Serendipity

Sri Lanka is the warm embrace of an old friend.  How else can I better explain the strange sense of déjà vu I felt on first arrival?  Had I been here before?    As soon as I stepped into the familiar warm air of afternoon, I felt comfortable, perfectly content. The lush, natural aesthetic of the potted gardens made me stop and admire.  The quiet, clean and orderly streets made me rub my eyes in wonder. And while meeting the dignified and friendly people my heart broke a little each time I saw a passing smile.  The noisy dust cloud of middle India and the barrage of questions and the searing of staring eyes in Bangladesh felt like they were continents away.  It’s so seldom that I’ve experienced a place so different from its geographic neighbours. Crossing from Vietnam or Laos did it.  That was the last time, nearly four years ago.  I’d nearly forgotten about how I feels.   It is an intoxicating moment, the wonder of a new and welcoming place, the type of feeling to chase.  Is that what I’m chasing?

     According to my Lonely Planet, Arab traders called the Island Serendib, which transformed into the word serendipity; the discovery of some unexpected treasure.  That sums it up for me.  This is a treasure I wasn’t expecting.
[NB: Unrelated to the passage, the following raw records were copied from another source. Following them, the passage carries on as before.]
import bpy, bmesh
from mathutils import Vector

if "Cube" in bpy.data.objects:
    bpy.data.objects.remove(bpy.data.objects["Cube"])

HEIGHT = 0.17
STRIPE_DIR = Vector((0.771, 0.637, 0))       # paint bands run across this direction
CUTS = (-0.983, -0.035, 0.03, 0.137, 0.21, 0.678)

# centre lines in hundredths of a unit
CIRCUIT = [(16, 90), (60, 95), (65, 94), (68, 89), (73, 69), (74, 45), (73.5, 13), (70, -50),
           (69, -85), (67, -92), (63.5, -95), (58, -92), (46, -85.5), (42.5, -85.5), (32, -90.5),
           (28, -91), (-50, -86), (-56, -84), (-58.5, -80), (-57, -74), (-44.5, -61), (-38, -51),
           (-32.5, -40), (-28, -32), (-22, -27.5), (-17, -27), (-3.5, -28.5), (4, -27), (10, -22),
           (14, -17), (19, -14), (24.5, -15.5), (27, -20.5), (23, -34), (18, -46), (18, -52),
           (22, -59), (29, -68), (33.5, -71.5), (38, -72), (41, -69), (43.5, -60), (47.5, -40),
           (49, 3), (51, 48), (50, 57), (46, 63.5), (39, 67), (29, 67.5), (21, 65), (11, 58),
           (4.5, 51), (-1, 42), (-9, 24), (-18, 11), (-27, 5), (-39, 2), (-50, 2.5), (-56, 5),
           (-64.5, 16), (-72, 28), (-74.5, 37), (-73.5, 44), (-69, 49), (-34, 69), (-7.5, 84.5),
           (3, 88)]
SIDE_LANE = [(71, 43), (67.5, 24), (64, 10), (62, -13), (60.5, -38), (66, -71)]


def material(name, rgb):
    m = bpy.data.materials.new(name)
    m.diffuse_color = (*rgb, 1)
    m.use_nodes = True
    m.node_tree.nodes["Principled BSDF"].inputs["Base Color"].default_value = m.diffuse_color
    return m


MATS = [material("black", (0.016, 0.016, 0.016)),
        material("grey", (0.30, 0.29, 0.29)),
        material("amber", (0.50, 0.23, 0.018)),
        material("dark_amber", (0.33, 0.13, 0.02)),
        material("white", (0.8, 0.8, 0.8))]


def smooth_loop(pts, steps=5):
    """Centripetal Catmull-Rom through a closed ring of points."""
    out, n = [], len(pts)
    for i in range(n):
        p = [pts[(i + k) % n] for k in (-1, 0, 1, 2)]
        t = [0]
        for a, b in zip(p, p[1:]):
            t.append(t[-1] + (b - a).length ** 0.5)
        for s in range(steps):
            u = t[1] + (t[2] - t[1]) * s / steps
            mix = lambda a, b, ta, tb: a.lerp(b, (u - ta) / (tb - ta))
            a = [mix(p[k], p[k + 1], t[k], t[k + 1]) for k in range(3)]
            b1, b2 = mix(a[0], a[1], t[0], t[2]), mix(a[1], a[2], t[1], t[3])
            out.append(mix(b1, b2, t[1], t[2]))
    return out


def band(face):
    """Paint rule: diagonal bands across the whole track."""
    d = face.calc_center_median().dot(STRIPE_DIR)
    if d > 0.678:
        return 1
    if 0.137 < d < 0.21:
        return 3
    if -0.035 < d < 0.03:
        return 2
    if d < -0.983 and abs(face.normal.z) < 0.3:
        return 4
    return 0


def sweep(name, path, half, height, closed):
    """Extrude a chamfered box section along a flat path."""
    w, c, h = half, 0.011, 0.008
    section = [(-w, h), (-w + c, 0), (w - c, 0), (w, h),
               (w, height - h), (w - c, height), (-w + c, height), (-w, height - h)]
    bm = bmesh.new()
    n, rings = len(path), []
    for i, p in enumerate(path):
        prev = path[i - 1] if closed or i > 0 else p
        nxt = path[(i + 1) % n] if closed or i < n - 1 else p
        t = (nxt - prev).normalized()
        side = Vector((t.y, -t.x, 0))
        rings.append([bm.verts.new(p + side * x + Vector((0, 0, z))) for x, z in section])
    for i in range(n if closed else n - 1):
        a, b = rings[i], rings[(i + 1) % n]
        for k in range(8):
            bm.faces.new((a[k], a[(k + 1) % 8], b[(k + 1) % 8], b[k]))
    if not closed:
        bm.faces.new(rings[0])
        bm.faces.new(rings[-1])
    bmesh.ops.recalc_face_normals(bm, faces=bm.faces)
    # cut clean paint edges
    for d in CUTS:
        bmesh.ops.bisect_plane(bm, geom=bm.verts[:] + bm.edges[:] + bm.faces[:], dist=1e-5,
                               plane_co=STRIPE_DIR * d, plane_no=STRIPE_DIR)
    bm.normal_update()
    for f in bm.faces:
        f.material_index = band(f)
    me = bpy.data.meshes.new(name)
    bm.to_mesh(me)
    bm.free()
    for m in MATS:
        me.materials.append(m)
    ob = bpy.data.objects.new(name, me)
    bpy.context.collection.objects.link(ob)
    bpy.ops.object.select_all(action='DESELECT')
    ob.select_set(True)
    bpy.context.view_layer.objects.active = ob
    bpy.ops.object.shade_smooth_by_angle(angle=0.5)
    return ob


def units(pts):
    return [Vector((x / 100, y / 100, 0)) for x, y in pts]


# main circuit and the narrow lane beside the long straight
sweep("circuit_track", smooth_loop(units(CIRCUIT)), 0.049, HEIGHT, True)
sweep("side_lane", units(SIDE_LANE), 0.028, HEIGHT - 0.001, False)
My standards were pretty high for Sri Lanka.  I’ve envisioned a trip made to this place for years and years—13 years to be precise.  I researched Sri Lanka for a project when I was 12.  My mom taught a student who had emigrated from Sri Lanka.  My mom helped me ask her family of their experiences.  She copied down some Sri Lankan recipes for rice dishes from the mother’s dictation, and to my surprise, the mother made me a dessert to bring in to hand out as samples.   Here it was Sri Lanka, this little island paradise of my reverie, my childhood project come to life.  I was slightly worried that the actual Sri Lanka wouldn’t match the one I had built in my imagination, but fortunately for me, Sri Lanka is a pretty swell place.  It surpassed my expectations.  It is the type of place that reaffirms ones love of travel, and then I’m reminded, I still have nearly three weeks left to explore.

Currently, I’m surfing in the south, not very well, I might add.  I’m no surfer, but I just like rising with the sun, grabbing a board, stretching on the sand in the slanting rays of sunrise while peering at the place where the waves break against the beach.   Even when I’m struggling to catch a wave and I can feel a sense of frustration wash over me like the breaking of the surf, I stop, sit atop my floating board, look at the palm tree-dotted coastline, the jagged red cliffs on either side of the bay, the fishing boats rocking in the distant tides and my legs swishing in water warm as a bubble bath.  I take a deep breath and smile.  Life is great.  Sri Lanka is great. Did I mention how great Sri Lanka is?